*** Excerpted records ***
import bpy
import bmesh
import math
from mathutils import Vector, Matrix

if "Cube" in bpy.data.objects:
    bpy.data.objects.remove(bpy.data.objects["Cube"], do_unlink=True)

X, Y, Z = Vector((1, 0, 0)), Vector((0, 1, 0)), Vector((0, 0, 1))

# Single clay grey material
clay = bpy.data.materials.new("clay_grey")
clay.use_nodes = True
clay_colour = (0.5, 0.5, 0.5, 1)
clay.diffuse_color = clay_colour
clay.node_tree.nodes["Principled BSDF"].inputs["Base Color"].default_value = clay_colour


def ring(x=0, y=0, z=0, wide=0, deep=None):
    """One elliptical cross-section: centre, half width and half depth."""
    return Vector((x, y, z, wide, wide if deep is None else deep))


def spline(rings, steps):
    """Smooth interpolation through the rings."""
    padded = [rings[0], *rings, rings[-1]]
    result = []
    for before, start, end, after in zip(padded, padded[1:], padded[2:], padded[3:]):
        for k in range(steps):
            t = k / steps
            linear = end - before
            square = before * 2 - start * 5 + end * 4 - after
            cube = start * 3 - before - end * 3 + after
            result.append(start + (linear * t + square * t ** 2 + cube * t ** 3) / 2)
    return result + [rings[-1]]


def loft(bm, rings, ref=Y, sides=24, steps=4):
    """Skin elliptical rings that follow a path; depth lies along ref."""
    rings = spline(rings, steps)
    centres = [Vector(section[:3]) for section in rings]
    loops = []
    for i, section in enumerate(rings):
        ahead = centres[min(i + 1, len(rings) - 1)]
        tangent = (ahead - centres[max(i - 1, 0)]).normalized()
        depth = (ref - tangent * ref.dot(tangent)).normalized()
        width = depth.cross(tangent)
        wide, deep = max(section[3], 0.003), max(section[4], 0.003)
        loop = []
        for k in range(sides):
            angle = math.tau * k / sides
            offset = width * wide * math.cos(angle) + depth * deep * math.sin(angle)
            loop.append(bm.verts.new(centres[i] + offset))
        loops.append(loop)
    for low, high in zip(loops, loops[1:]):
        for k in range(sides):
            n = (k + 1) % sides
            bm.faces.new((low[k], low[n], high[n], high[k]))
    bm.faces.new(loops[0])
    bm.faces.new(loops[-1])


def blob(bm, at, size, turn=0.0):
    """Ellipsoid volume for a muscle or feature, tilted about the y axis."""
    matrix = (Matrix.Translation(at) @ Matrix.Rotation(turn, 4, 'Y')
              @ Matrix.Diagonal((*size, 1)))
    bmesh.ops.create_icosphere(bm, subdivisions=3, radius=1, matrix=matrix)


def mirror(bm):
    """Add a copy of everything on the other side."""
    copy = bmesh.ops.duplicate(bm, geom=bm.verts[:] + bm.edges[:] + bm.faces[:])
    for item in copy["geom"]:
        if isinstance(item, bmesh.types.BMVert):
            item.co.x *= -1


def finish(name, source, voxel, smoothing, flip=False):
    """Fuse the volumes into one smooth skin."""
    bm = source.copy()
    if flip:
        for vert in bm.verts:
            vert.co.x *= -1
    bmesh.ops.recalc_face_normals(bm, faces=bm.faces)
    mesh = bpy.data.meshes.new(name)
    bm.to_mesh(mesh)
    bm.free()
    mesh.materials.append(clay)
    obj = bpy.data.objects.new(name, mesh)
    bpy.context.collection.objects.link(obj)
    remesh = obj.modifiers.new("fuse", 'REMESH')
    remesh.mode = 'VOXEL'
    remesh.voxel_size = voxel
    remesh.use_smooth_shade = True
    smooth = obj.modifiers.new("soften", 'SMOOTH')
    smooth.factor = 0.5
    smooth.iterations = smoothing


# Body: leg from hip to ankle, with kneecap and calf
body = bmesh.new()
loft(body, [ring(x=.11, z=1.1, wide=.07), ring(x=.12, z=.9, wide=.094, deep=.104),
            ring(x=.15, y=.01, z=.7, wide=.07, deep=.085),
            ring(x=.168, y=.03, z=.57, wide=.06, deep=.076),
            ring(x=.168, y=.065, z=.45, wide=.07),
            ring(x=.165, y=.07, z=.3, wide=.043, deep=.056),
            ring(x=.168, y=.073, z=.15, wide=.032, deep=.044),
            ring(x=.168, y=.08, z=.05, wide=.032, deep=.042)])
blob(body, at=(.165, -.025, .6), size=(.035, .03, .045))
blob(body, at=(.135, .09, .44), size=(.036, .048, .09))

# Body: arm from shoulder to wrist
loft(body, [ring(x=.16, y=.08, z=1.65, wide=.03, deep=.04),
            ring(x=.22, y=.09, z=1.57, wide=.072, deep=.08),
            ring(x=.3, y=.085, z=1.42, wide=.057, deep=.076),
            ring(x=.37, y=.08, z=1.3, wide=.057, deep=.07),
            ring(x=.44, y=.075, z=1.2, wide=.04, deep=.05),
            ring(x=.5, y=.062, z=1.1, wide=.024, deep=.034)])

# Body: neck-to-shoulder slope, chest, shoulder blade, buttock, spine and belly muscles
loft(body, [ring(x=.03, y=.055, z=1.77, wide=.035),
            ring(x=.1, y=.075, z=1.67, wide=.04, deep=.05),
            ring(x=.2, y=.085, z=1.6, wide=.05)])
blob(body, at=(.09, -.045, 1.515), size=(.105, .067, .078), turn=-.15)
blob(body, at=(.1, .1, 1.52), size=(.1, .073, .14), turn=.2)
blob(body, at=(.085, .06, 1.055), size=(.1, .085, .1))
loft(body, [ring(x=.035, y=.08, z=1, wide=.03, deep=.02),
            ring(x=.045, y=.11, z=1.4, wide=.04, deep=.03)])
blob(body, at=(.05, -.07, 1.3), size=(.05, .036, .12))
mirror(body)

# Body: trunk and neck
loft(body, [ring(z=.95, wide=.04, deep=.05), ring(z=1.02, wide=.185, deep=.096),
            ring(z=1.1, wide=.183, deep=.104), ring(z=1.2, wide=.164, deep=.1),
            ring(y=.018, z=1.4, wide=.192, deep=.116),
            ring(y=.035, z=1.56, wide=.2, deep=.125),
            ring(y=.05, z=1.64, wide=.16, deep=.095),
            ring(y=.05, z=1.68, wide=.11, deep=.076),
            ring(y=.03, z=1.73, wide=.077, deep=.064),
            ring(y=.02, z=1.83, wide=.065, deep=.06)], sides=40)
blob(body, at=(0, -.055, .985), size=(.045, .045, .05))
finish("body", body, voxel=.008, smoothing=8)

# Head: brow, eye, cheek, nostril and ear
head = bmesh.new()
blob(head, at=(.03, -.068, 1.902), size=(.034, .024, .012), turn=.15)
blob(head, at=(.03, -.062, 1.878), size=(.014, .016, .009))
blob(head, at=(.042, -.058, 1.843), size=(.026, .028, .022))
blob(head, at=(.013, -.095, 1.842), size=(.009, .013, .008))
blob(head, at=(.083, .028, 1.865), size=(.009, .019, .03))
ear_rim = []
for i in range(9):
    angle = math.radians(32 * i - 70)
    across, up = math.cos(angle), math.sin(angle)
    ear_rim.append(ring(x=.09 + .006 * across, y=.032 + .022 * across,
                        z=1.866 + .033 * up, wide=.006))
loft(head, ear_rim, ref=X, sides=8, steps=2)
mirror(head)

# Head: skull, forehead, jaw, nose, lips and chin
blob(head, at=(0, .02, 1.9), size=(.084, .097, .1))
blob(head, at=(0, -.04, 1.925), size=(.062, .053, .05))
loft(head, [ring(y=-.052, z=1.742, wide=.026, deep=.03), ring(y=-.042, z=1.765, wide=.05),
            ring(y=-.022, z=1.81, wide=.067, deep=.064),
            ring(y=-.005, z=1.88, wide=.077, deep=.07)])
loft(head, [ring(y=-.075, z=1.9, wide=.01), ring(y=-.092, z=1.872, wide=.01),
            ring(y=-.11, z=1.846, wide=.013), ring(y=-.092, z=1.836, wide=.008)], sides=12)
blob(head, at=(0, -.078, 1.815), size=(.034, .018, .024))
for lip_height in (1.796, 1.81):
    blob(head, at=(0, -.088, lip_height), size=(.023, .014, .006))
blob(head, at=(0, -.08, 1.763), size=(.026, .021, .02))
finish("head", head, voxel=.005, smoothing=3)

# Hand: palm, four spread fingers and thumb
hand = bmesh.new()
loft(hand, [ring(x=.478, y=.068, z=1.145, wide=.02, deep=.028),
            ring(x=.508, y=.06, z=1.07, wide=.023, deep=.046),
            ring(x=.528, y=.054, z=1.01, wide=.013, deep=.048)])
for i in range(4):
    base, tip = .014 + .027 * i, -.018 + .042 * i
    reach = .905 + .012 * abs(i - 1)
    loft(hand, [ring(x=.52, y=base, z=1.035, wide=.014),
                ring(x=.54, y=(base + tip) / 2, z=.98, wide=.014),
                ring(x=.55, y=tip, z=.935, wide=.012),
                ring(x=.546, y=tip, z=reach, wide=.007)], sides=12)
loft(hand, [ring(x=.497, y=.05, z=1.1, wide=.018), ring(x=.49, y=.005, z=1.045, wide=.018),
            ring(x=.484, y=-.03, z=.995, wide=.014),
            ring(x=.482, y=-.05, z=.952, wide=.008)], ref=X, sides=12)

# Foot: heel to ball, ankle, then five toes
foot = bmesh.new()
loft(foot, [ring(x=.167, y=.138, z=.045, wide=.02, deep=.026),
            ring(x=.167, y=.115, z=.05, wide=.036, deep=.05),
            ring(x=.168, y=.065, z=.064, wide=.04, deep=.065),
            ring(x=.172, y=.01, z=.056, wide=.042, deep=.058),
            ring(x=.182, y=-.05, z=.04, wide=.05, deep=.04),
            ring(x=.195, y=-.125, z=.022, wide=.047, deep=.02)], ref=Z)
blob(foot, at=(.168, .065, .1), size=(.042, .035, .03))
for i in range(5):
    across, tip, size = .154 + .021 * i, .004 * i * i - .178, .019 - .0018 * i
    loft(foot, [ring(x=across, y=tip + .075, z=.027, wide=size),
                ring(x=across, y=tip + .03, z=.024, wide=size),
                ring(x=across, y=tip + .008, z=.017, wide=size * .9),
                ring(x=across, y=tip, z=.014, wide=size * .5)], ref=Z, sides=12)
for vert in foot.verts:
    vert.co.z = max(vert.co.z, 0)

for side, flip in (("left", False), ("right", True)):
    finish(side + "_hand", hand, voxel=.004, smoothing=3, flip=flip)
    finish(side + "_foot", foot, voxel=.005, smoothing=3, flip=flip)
*** End of Excerpted records ***
**The problem:** Take the entries above and copy them exactly from the first line through the line with "# Single clay grey material"; leave out every line after it.

**Exercise solution:**
import bpy
import bmesh
import math
from mathutils import Vector, Matrix

if "Cube" in bpy.data.objects:
    bpy.data.objects.remove(bpy.data.objects["Cube"], do_unlink=True)

X, Y, Z = Vector((1, 0, 0)), Vector((0, 1, 0)), Vector((0, 0, 1))

# Single clay grey material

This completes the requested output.